Of the resonant opening scene, Escalente says, “I always intended to start the film with this image: a man hanging above a bridge. This image is very common in Mexico. You see that sort of thing all the time in newspapers. I wanted to show it outside of its context, and then go back along the narrative thread to reveal the reality it encloses. Behind each image like that, there is a human tragedy, innocent victims of indiscriminate violence. In short, a story that has to be told, otherwise people will always reassure themselves by thinking that the man hanging above that bridge deserved it.”
(written excerpt by ALEXA DALBY )
A couple in a troubled marriage locate a meteorite, initiating an encounter with a mysterious creature. Their lives are turned upside down by the discovery of the creature, which is a source of both pleasure and destruction.
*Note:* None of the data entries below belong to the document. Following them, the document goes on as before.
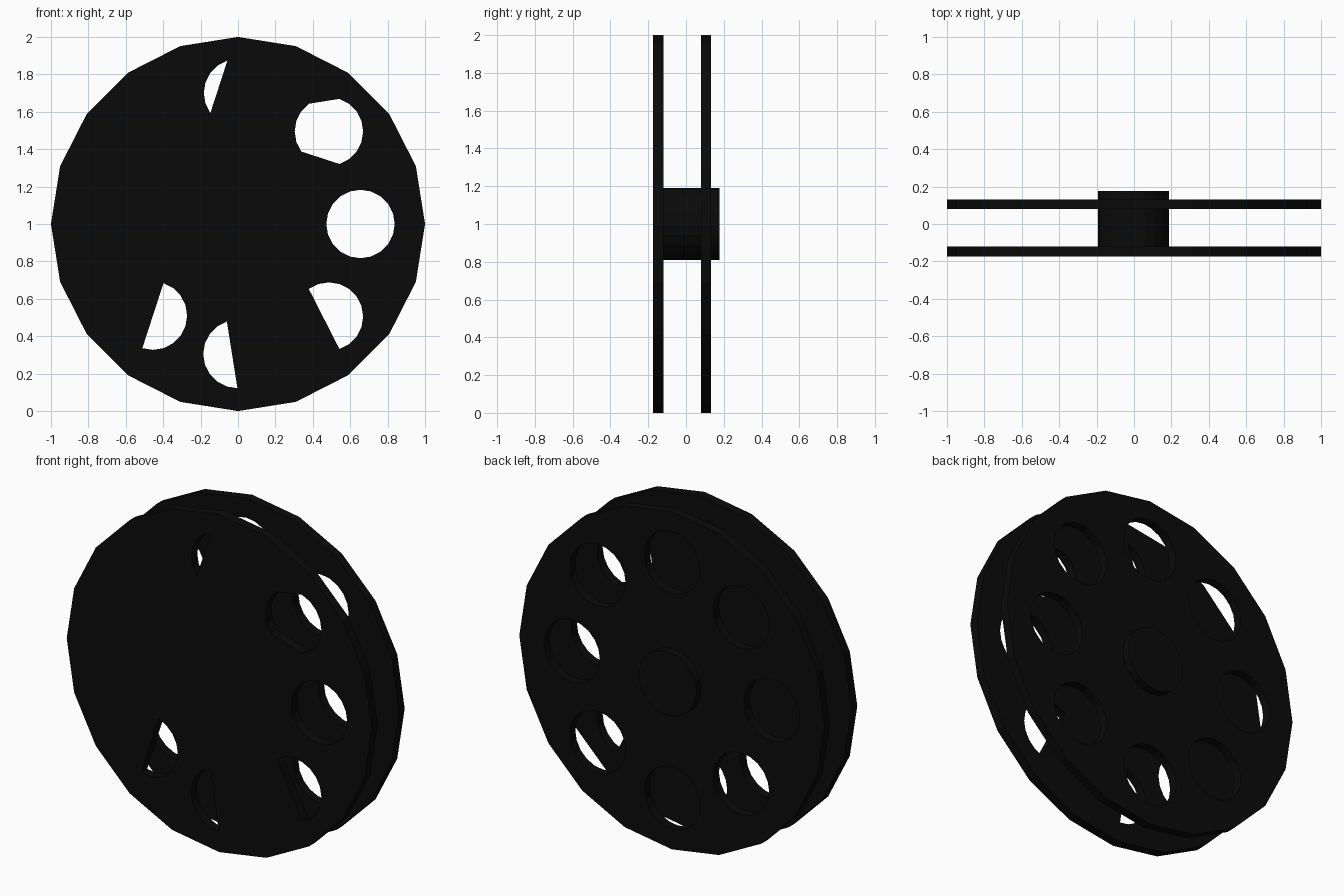
import bpy
from math import cos, sin, tau

if "Cube" in bpy.data.objects:
    bpy.data.objects.remove(bpy.data.objects["Cube"])

SIDES = 20
HOLE_R = 0.183

black = bpy.data.materials.new("black")
black.diffuse_color = (0.003, 0.003, 0.003, 1)
black.use_nodes = True
black.node_tree.nodes["Principled BSDF"].inputs["Base Color"].default_value = black.diffuse_color


def ring(cx, cz, r, picks=range(SIDES)):
    return [(cx + r * cos(tau * i / SIDES), cz + r * sin(tau * i / SIDES)) for i in picks]


def plate(name, loops, y0, y1):
    # filled flat outline with holes, standing upright between y0 and y1
    cu = bpy.data.curves.new(name, 'CURVE')
    cu.dimensions = '2D'
    cu.fill_mode = 'BOTH'
    cu.extrude = (y1 - y0) / 2
    for pts in loops:
        sp = cu.splines.new('POLY')
        sp.points.add(len(pts) - 1)
        for p, (x, z) in zip(sp.points, pts):
            p.co = (x, z, 0, 1)
        sp.use_cyclic_u = True
        sp.use_smooth = False
    ob = bpy.data.objects.new(name, cu)
    bpy.context.collection.objects.link(ob)
    ob.location = (0, (y0 + y1) / 2, 1)
    ob.rotation_euler = (tau / 4, 0, 0)
    bpy.ops.object.select_all(action='DESELECT')
    ob.select_set(True)
    bpy.context.view_layer.objects.active = ob
    bpy.ops.object.convert(target='MESH')
    ob = bpy.context.object
    ob.name = name
    ob.data.materials.clear()
    ob.data.materials.append(black)
    return ob


# Hole centres, and which rim corners stay open on the partly covered front plate
holes = [
    (0.655, 0.0, range(SIDES)),
    (0.486, 0.495, [0, 1, 2, 3, 4, 7, 8, 9, 10, 11, 12, 16, 17, 18, 19]),
    (0.0, 0.70, range(6, 13)),
    (-0.455, 0.495, []),
    (-0.655, 0.0, []),
    (-0.455, -0.49, [14, 15, 16, 17, 18, 19, 0, 1, 2, 3, 4]),
    (-0.003, -0.695, range(6, 16)),
    (0.486, -0.495, [16, 17, 18, 19, 0, 1, 2, 3, 4, 5, 6, 7]),
]
rim = ring(0, 0, 1.0)

# Front plate, rear plate and the hub that joins them
plate("front_plate", [rim] + [ring(x, z, HOLE_R, p) for x, z, p in holes if len(p)], -0.175, -0.12)
plate("rear_plate", [rim] + [ring(x, z, HOLE_R) for x, z, _ in holes], 0.08, 0.132)
plate("hub", [ring(-0.003, 0, 0.19)], -0.125, 0.177)
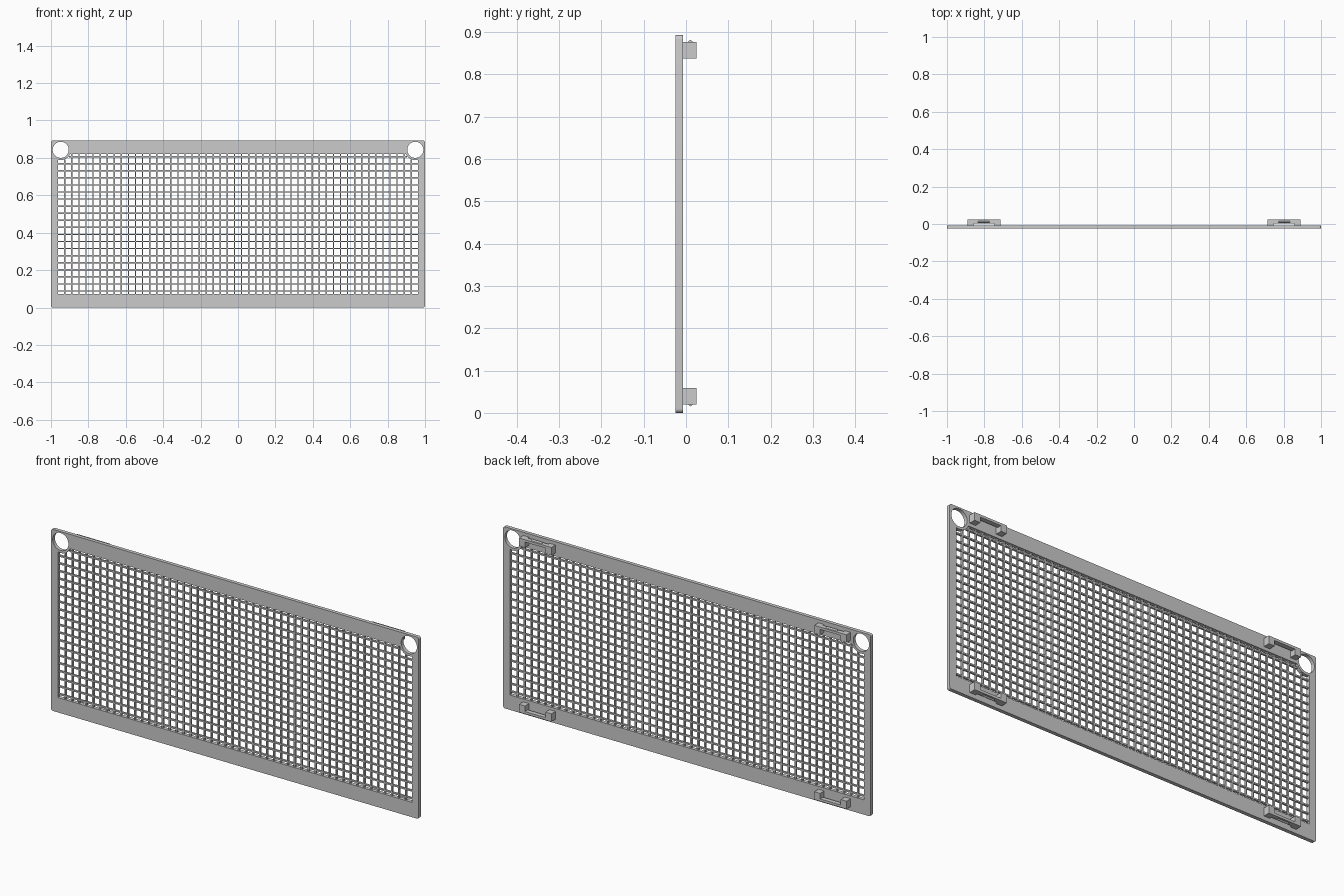
import bpy, bmesh, math

if "Cube" in bpy.data.objects:
    bpy.data.objects.remove(bpy.data.objects["Cube"])

H = 0.893                      # panel height
Y0, Y1 = -0.025, -0.007        # panel front and back
OX, Z0, Z1 = 0.963, 0.073, 0.822   # opening half width, bottom, top
HX, HZ, HR, RR = 0.948, 0.843, 0.043, 0.055   # corner hole and its rim


def arc(cx, cz, r, a0, a1, n):
    return [(cx + r * math.cos(a0 + (a1 - a0) * i / n),
             cz + r * math.sin(a0 + (a1 - a0) * i / n)) for i in range(n + 1)]


def box(bm, x0, x1, y0, y1, z0, z1):
    vs = bmesh.ops.create_cube(bm, size=1)["verts"]
    for v in vs:
        v.co.x = x1 if v.co.x > 0 else x0
        v.co.y = y1 if v.co.y > 0 else y0
        v.co.z = z1 if v.co.z > 0 else z0


def finish(bm, name):
    bmesh.ops.recalc_face_normals(bm, faces=bm.faces)
    me = bpy.data.meshes.new(name)
    bm.to_mesh(me)
    bm.free()
    ob = bpy.data.objects.new(name, me)
    bpy.context.collection.objects.link(ob)
    return ob


# Frame: rounded outline, mesh opening notched by the hole rims, two round holes
c = 0.01
outer = []
for i, (x, z) in enumerate([(1 - c, H - c), (-1 + c, H - c), (-1 + c, c), (1 - c, c)]):
    outer += arc(x, z, c, i * math.pi / 2, (i + 1) * math.pi / 2, 5)
side_z = HZ - math.sqrt(RR ** 2 - (OX - HX) ** 2)
top_x = HX - math.sqrt(RR ** 2 - (HZ - Z1) ** 2)
notch = arc(-HX, HZ, RR, math.atan2(side_z - HZ, HX - OX),
            math.atan2(Z1 - HZ, HX - top_x), 12)
inner = [(-OX, Z0)] + notch + [(-x, z) for x, z in reversed(notch)] + [(OX, Z0)]
holes = [arc(s * HX, HZ, HR, 0, 2 * math.pi * 47 / 48, 47) for s in (-1, 1)]

cu = bpy.data.curves.new("frame", "CURVE")
cu.dimensions = "2D"
cu.fill_mode = "BOTH"
cu.extrude = (Y1 - Y0) / 2
for pts in [outer, inner] + holes:
    sp = cu.splines.new("POLY")
    sp.points.add(len(pts) - 1)
    for p, (x, z) in zip(sp.points, pts):
        p.co = (x, z, 0, 1)
    sp.use_cyclic_u = True
frame = bpy.data.objects.new("frame", cu)
bpy.context.collection.objects.link(frame)
frame.location.y = (Y0 + Y1) / 2
frame.rotation_euler.x = math.pi / 2
bpy.context.view_layer.objects.active = frame
frame.select_set(True)
bpy.ops.object.convert(target="MESH")
bpy.ops.object.shade_smooth_by_angle()

# Grille: crossing thin bars, kept short beside the corner holes
bm = bmesh.new()
P, w, e = 0.0378, 0.0035, 0.003
zc = (Z0 + Z1) / 2
for i in range(50):
    x = (i - 24.5) * P
    top = side_z + 0.002 if abs(x) > top_x else Z1 + e
    box(bm, x - w, x + w, -0.021, -0.011, Z0 - e, top)
for i in range(20):
    z = zc + (i - 9.5) * P
    end = top_x + 0.006 if z > side_z else OX + e
    box(bm, -end, end, -0.0208, -0.0112, z - w, z + w)
finish(bm, "grille")


# Snap clips: two feet, an outer springy beam and a ridge on it
def clip(name, cx, z_in, z_out):
    d = 1 if z_out > z_in else -1
    bm = bmesh.new()
    for s in (-1, 1):
        a, b = sorted((cx + s * 0.088, cx + s * 0.056))
        box(bm, a, b, Y1 - 0.002, 0.025, min(z_in, z_out), max(z_in, z_out))
    zs = sorted((z_out, z_out - d * 0.012))
    box(bm, cx - 0.057, cx + 0.057, 0.003, 0.025, *zs)
    tri = [bm.verts.new((cx - 0.03, y, z_out + d * h))
           for y, h in ((0.004, -0.001), (0.010, 0.005), (0.018, -0.001))]
    f = bm.faces.new(tri)
    ext = bmesh.ops.extrude_face_region(bm, geom=[f], use_keep_orig=True)["geom"]
    for v in ext:
        if isinstance(v, bmesh.types.BMVert):
            v.co.x += 0.06
    finish(bm, name)


for side, cx in (("left", -0.803), ("right", 0.803)):
    clip("top_clip_" + side, cx, 0.838, 0.877)
    clip("bottom_clip_" + side, cx, 0.059, 0.020)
Thick with a heady fog of lustful yearning, Amat Escalante’s The Untamed probes humanity’s collective fears and hypocrisies around sex while preserving the fundamental strangeness of the libido, the way it ruptures our naïvely constructed notions of righteousness and decency even as it’s routinely suppressed by them. Beneath the thin patina of civilization lies the boiling cauldron of carnality, which, in Escalante’s lunatic vision, is physically embodied by a monstrous, phallus-tentacled alien life form that gives some people untold sexual gratification and causes unspeakable violence to others.
We first glimpse the alien in the film’s startling opening sequence, which shows a meteorite lurching through space, a woman being pleasured by a tentacle, and the woman, bleeding from a gash on her side, limping through a thick mist to her motorcycle. These images teem with an ominous portent that lingers throughout The Untamed, even as Escalante shifts his focus away from the mysterious extraterrestrial and toward a social-realist melodrama centering on the densely interlocking relationships of his main characters.
(written excerpt by)